The event will conclude with a repeat screening (with new material added for the occasion) in the Mann Assembly Room of a video produced by Berlin videographers Alexander Kraudelt and Victoria Magali Herzog, featuring songs by the Tiger Lillies, a British trio often described as the forefathers of Brechtian Punk Cabaret. The entertaining video features Frau Marion Herzog-Hoinkis, whose late husband, Gerhard Hertz Herzog, was director of the Struwwelpeter Museum in Frankfurt am Main, talking about the history and influence of the boy Slovenly Peter, or Shockheaded Peter, as he is known in English. She will also reveal Hoffmann’s inspiration for his imaginative dream tale of King Nutcracker. In his autobiography, Hoffmann wrote, “I had the idea that children love stories out of a secret, magic world, and I wanted to create a fairytale among their usual toys.”
The reading will be held in conjunction with the exhibition “Heinrich Hoffmann’s Stories for Children and the Emergence of the Modern Picture Book,” on display in The Special Collections Library, 104 Paterno Library, through January 25, 2013.
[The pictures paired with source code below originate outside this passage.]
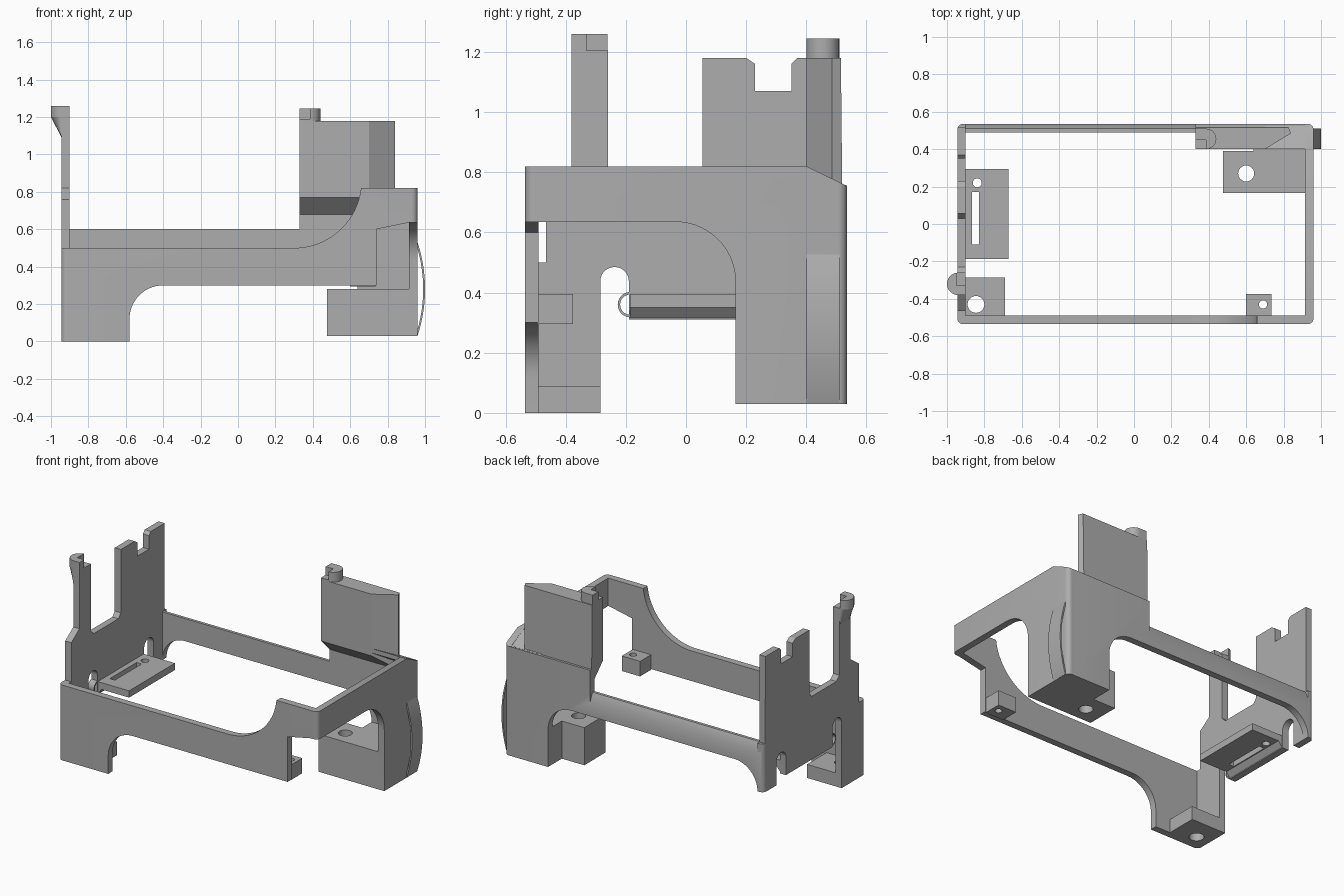
import bpy, bmesh
from math import sin, cos, radians

cube = bpy.data.objects.get("Cube")
if cube:
    bpy.data.objects.remove(cube, do_unlink=True)

grey = bpy.data.materials.new("plain_grey")
grey.use_nodes = True
COLOR = (0.42, 0.42, 0.42, 1)
grey.diffuse_color = COLOR
grey.node_tree.nodes["Principled BSDF"].inputs["Base Color"].default_value = COLOR


def arc(cx, cy, r, start, end, n=14):
    angles = [radians(start + (end - start) * i / n) for i in range(n + 1)]
    return [(cx + r * cos(a), cy + r * sin(a)) for a in angles]


def rect(a0, b0, a1, b1):
    return [(a0, b0), (a1, b0), (a1, b1), (a0, b1)]


def prism(name, pts, axis, lo, hi):
    """Extrude a 2D outline along one axis."""
    place = {"x": lambda p, d: (d, p[0], p[1]),
             "y": lambda p, d: (p[0], d, p[1]),
             "z": lambda p, d: (p[0], p[1], d)}[axis]
    bm = bmesh.new()
    a = [bm.verts.new(place(p, lo)) for p in pts]
    b = [bm.verts.new(place(p, hi)) for p in pts]
    bm.faces.new(a)
    bm.faces.new(b[::-1])
    for i in range(len(pts)):
        j = (i + 1) % len(pts)
        bm.faces.new((a[j], a[i], b[i], b[j]))
    bmesh.ops.recalc_face_normals(bm, faces=bm.faces)
    mesh = bpy.data.meshes.new(name)
    bm.to_mesh(mesh)
    bm.free()
    mesh.materials.append(grey)
    obj = bpy.data.objects.new(name, mesh)
    bpy.context.collection.objects.link(obj)
    return obj


def cut(obj, pts, axis, lo, hi):
    """Remove an extruded outline from a part."""
    cutter = prism("cutter", pts, axis, lo, hi)
    cutter.hide_render = True
    mod = obj.modifiers.new("cut", "BOOLEAN")
    mod.operation, mod.solver, mod.object = "DIFFERENCE", "EXACT", cutter
    bpy.context.view_layer.objects.active = obj
    bpy.ops.object.modifier_apply(modifier=mod.name)
    bpy.data.objects.remove(cutter, do_unlink=True)


def drill(obj, x, y, r):
    cut(obj, arc(x, y, r, 0, 345, 23), "z", -0.5, 1)


LEFT, RIGHT, SIDE, WALL = -0.945, 0.96, 0.535, 0.045

# Front panel with its leg, under-arch and swept upper edge
front = prism("front_panel",
              [(LEFT, 0), (-0.58, 0)] + arc(-0.4, 0.12, 0.18, 180, 90)
              + [(0.74, 0.3), (0.74, 0.6), (0.91, 0.635), (RIGHT, 0.635), (RIGHT, 0.82)]
              + arc(0.3, 0.86, 0.36, -6.4, -90, 20) + [(LEFT, 0.5)],
              "y", -SIDE, -SIDE + WALL)

# Right end panel with its large rounded opening
right = prism("right_end_panel",
              [(-SIDE, 0.635)] + arc(-0.035, 0.435, 0.2, 90, 0)
              + [(0.165, 0.03), (SIDE, 0.03), (SIDE, 0.755), (0.4, 0.82), (-SIDE, 0.82)],
              "x", RIGHT - WALL, RIGHT)

# Back panel: slim rail, small left drop and broad right leg
back = prism("back_panel",
             [(RIGHT, 0.03), (RIGHT, 0.755), (0.33, 0.755), (0.33, 0.6), (LEFT, 0.6),
              (LEFT, 0.28)] + arc(-0.73, 0.28, 0.17, 180, 90)
             + arc(0.47, 0.28, 0.17, 90, 0) + [(0.64, 0.03)],
             "y", SIDE - WALL, SIDE)
cut(back, [(0.505, 0.61), (0.56, 0.61), (0.56, 0.49)], "x", -1.1, 0.33)

# Left end panel with slots, post and notched tower
left = prism("left_end_panel",
             [(-SIDE, 0), (-0.285, 0)] + arc(-0.2375, 0.4375, 0.0475, 180, 0)
             + [(-0.19, 0.31), (0.3, 0.31)] + arc(0.35, 0.43, 0.05, 180, 0)
             + [(0.4, 0.28), (SIDE, 0.28), (SIDE, 0.6), (0.515, 0.6)]
             + [(0.515, 1.18), (0.37, 1.18), (0.35, 1.16), (0.35, 1.07), (0.23, 1.07)]
             + [(0.23, 1.16), (0.2, 1.18), (0.055, 1.18), (0.055, 0.76), (0.03, 0.73)]
             + [(-0.23, 0.73), (-0.26, 0.76), (-0.26, 1.2), (-0.38, 1.2), (-0.38, 0.82)]
             + [(-0.465, 0.76), (-0.465, 0.5), (-SIDE, 0.5)],
             "x", LEFT, LEFT + WALL)

# Round the four upright outer corners
R = 0.03
for sx, edge in ((-1, LEFT), (1, RIGHT)):
    for sy, wall in ((-1, front), (1, back)):
        cx, cy = edge - sx * R, sy * (SIDE - R)
        curve = [(cx + sx * u, cy + sy * v) for u, v in arc(0, 0, R, 0, 90, 6)]
        out = 0.02
        outline = ([(edge + sx * out, cy)] + curve
                   + [(cx, sy * (SIDE + out)), (edge + sx * out, sy * (SIDE + out))])
        for part in (wall, left if sx < 0 else right):
            cut(part, outline, "z", -0.1, 0.9)

# Sloped roof over the back right corner
prism("corner_roof", [(0.525, 0.757), (0.4, 0.82), (0.4, 0.79), (0.49, 0.73)],
      "x", 0.7, RIGHT - WALL)

# Back pillar with a slanted underside and an angled right face
pillar = prism("back_pillar",
               [(0.4, 1.18), (0.4, 0.77), (0.49, 0.68), (0.52, 0.68), (0.515, 1.18)],
               "x", 0.33, 0.84)
cut(pillar, [(0.7, 0.39), (0.7, 0.4), (0.84, 0.485), (0.82, 0.53), (0.9, 0.53),
             (0.9, 0.39)], "z", 0.6, 1.3)

# Knob on the pillar
knob = prism("pillar_knob", [(0.33, 0.4)] + arc(0.385, 0.455, 0.055, -90, 90)
             + [(0.33, 0.51)], "z", 1.175, 1.245)
cut(knob, rect(0.3, 0.38, 0.385, 0.45), "z", 1.19, 1.3)

# Half-round cap on the post, with a tapered support below
half_round = [(-0.9, -0.26)] + arc(-0.94, -0.32, 0.06, 90, 270) + [(-0.9, -0.38)]
cap = prism("post_cap", half_round, "z", 1.2, 1.26)
cut(cap, rect(-0.95, -0.33, -0.88, -0.24), "z", 1.205, 1.3)
support = prism("post_cap_support", half_round, "z", 1.09, 1.2)
for v in support.data.vertices:
    if v.co.z < 1.1:
        v.co.x = max(v.co.x, LEFT + 0.002)

# Bottom mounting blocks with screw holes
leg_block = prism("large_foot_block", rect(0.475, 0.165, 0.92, 0.39), "z", 0.03, 0.28)
drill(leg_block, 0.6, 0.27, 0.043)
prism("large_foot_fill", rect(0.64, 0.385, 0.92, 0.5), "z", 0.03, 0.28)
foot = prism("small_foot_block", rect(-0.91, -0.495, -0.69, -0.285), "z", 0, 0.09)
drill(foot, -0.845, -0.43, 0.045)
lug = prism("front_lug", rect(0.6, -0.495, 0.735, -0.375), "z", 0.295, 0.395)
drill(lug, 0.69, -0.43, 0.022)

# Slotted shelf on the left end
shelf = prism("shelf", rect(-0.91, -0.187, -0.67, 0.295), "z", 0.35, 0.395)
cut(shelf, rect(-0.865, -0.11, -0.828, 0.17), "z", 0.2, 0.5)
drill(shelf, -0.838, 0.22, 0.024)
prism("shelf_brace", [(-0.905, 0.31), (-0.87, 0.352), (-0.905, 0.352)], "y", -0.187, 0.295)

# Small cable loop beside the slot
prism("cable_loop", arc(-0.185, 0.36, 0.042, 90, 270) + arc(-0.185, 0.36, 0.034, 270, 90),
      "x", LEFT, LEFT + WALL)

# Bowed spring strip on the right end
prism("spring_strip", arc(0.2, 0.28, 0.8, -18, 18, 20) + arc(0.2, 0.28, 0.79, 18, -18, 20),
      "y", 0.4, 0.51)

for obj in bpy.context.collection.objects:
    obj.select_set(obj.type == "MESH")
bpy.ops.object.shade_smooth_by_angle(angle=radians(30))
The event is co-sponsored by the University Libraries, the Department of German and Slavic Languages and Literature, and the Max Kade German-American Research Institute. For more information, contact Sandra Stelts at firstname.lastname@example.org or 814-863-5388.